The committee, on an 11-8 vote, advanced a bill that would allow those prisoners, as well as millions of legal non-citizens inside the United States, to protest detentions through a writ of habeas corpus.
All of the committee’s Democrats and Pennsylvania Sen. Arlen Specter, the committee’s top Republican, voted for the legislation. The rest of the GOP senators voted against it.
Congress, while under GOP control last year, stripped federal courts of jurisdiction over Guantanamo cases. As a result, detainees only had recourse to challenge their imprisonment through special military tribunals that omitted rights common in civil courts.
Administration officials and most Republicans say they do not think dangerous terror suspects should have access to federal courts or other rights granted to U.S. citizens under the Constitution.
But Democrats and Specter say a person’s right to file a special legal petition to protest detention, known as a writ of habeas corpus, is considered a fundamental right in civilized society. Eliminating that right would undermine the nation’s reputation abroad, they said.
The bill passed without debate.
”The great history of our nation is built on having judicial review, on having openness, and we should not out of fear or indifference or whatever turn our back on that great history,” said Judiciary Chairman Patrick Leahy, D-Vt.
The legislation is expected to be offered later this month as an amendment to the Senate’s $649 billion defense authorization bill for 2008. The defense policy bill already includes several provisions aimed at expanding the legal protections of detainees.
”Whatever long term counterterrorism strategy America pursues will be undermined if we fail to adhere to our longstanding American values,” said Sen. Russ Feingold, D-Wis.

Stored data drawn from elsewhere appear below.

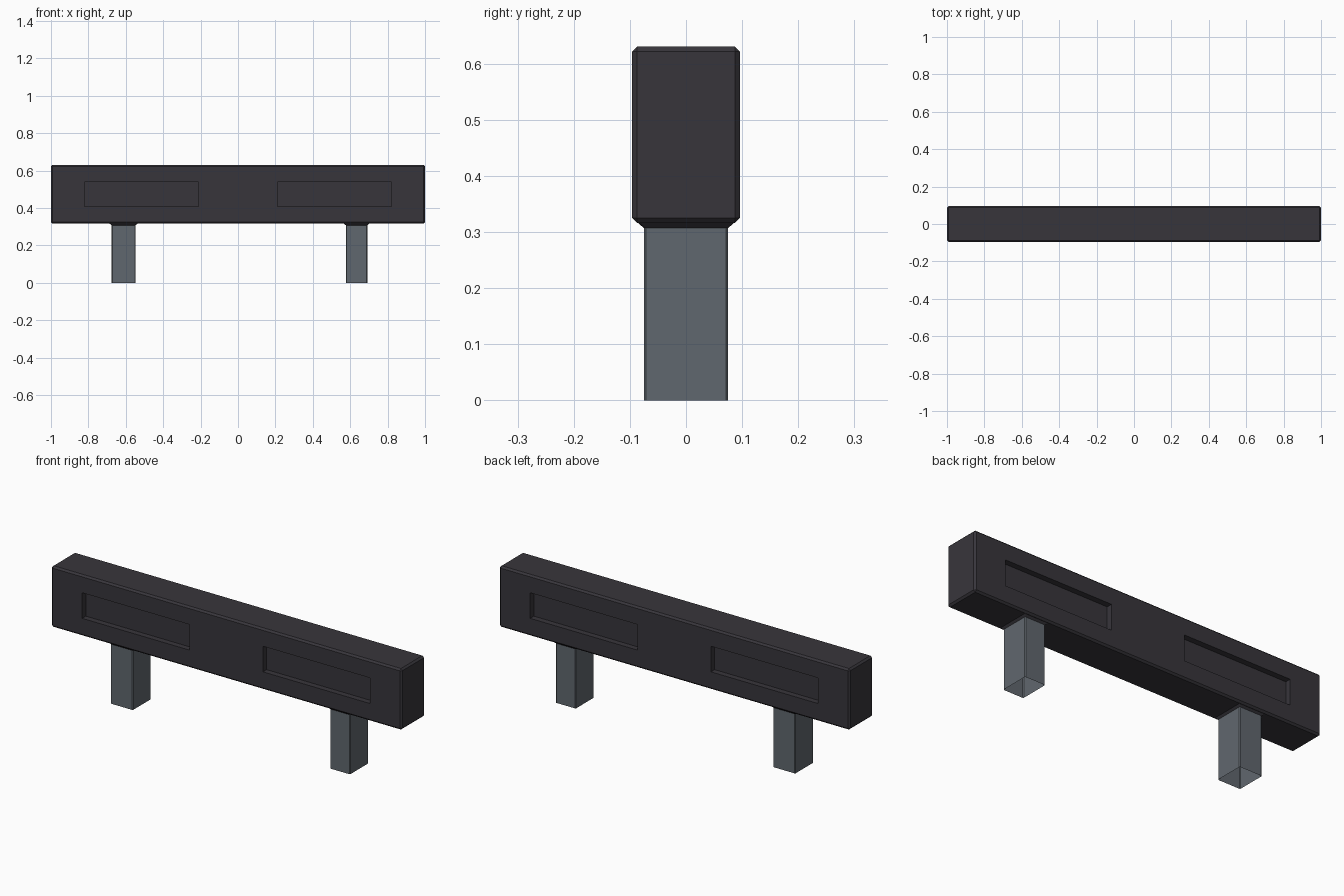
import bpy, bmesh
from mathutils import Matrix, Vector

if "Cube" in bpy.data.objects:
    bpy.data.objects.remove(bpy.data.objects["Cube"])


def material(name, rgb):
    m = bpy.data.materials.new(name)
    m.diffuse_color = (*rgb, 1)
    m.use_nodes = True
    m.node_tree.nodes["Principled BSDF"].inputs["Base Color"].default_value = m.diffuse_color
    return m


charcoal = material("charcoal", (0.039, 0.036, 0.044))
grey = material("slate grey", (0.118, 0.136, 0.156))


def make_object(name, bm, mats):
    bmesh.ops.recalc_face_normals(bm, faces=bm.faces)
    me = bpy.data.meshes.new(name)
    bm.to_mesh(me)
    bm.free()
    for m in mats:
        me.materials.append(m)
    ob = bpy.data.objects.new(name, me)
    bpy.context.collection.objects.link(ob)
    return ob


def box(name, lo, hi, mats, bevel=0):
    lo, hi = Vector(lo), Vector(hi)
    bm = bmesh.new()
    bmesh.ops.create_cube(bm, size=1, matrix=Matrix.Translation((lo + hi) / 2)
                          @ Matrix.Diagonal((*(hi - lo), 1)))
    if bevel:
        bmesh.ops.bevel(bm, geom=bm.edges[:], offset=bevel, segments=1,
                        affect='EDGES', profile=0.5)
    return make_object(name, bm, mats)


# Long chamfered beam
BOTTOM = 0.316
beam = box("beam", (-1, -0.096, BOTTOM), (1, 0.096, 0.631), [charcoal], 0.009)

# Rectangular recesses, two on the front and two on the back
DEPTH = 0.03
for side in (-1, 1):
    for end in (-1, 1):
        xs = sorted((end * 0.21, end * 0.822))
        ys = sorted((side * (0.096 - DEPTH), side * 0.2))
        cutter = box("recess_cutter", (xs[0], ys[0], 0.408), (xs[1], ys[1], 0.54), [charcoal])
        cutter.hide_render = True
        mod = beam.modifiers.new("recess", 'BOOLEAN')
        mod.operation = 'DIFFERENCE'
        mod.solver = 'EXACT'
        mod.object = cutter
        bpy.context.view_layer.objects.active = beam
        bpy.ops.object.modifier_apply(modifier=mod.name)
        bpy.data.objects.remove(cutter)


# Hollow legs, open underneath, flaring into a dark collar below the beam
def leg(name, x0, x1):
    cx, hx, hy, c = (x0 + x1) / 2, (x1 - x0) / 2, 0.075, 0.004
    bm = bmesh.new()
    rings = []
    for z, grow in ((0, 0), (0.307, 0), (BOTTOM + 0.001, 0.011)):
        a, b = hx + grow, hy + grow
        pts = [(a, -b + c), (a, b - c), (a - c, b), (-a + c, b),
               (-a, b - c), (-a, -b + c), (-a + c, -b), (a - c, -b)]
        rings.append([bm.verts.new((cx + x, y, z)) for x, y in pts])
    for level, (lo, hi) in enumerate(zip(rings, rings[1:])):
        for i in range(8):
            j = (i + 1) % 8
            bm.faces.new((lo[i], lo[j], hi[j], hi[i])).material_index = level
    make_object(name, bm, [grey, charcoal])


leg("left_leg", -0.676, -0.548)
leg("right_leg", 0.577, 0.692)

The bill is S.185
Senate Judiciary Committee: http://judiciary.senate.gov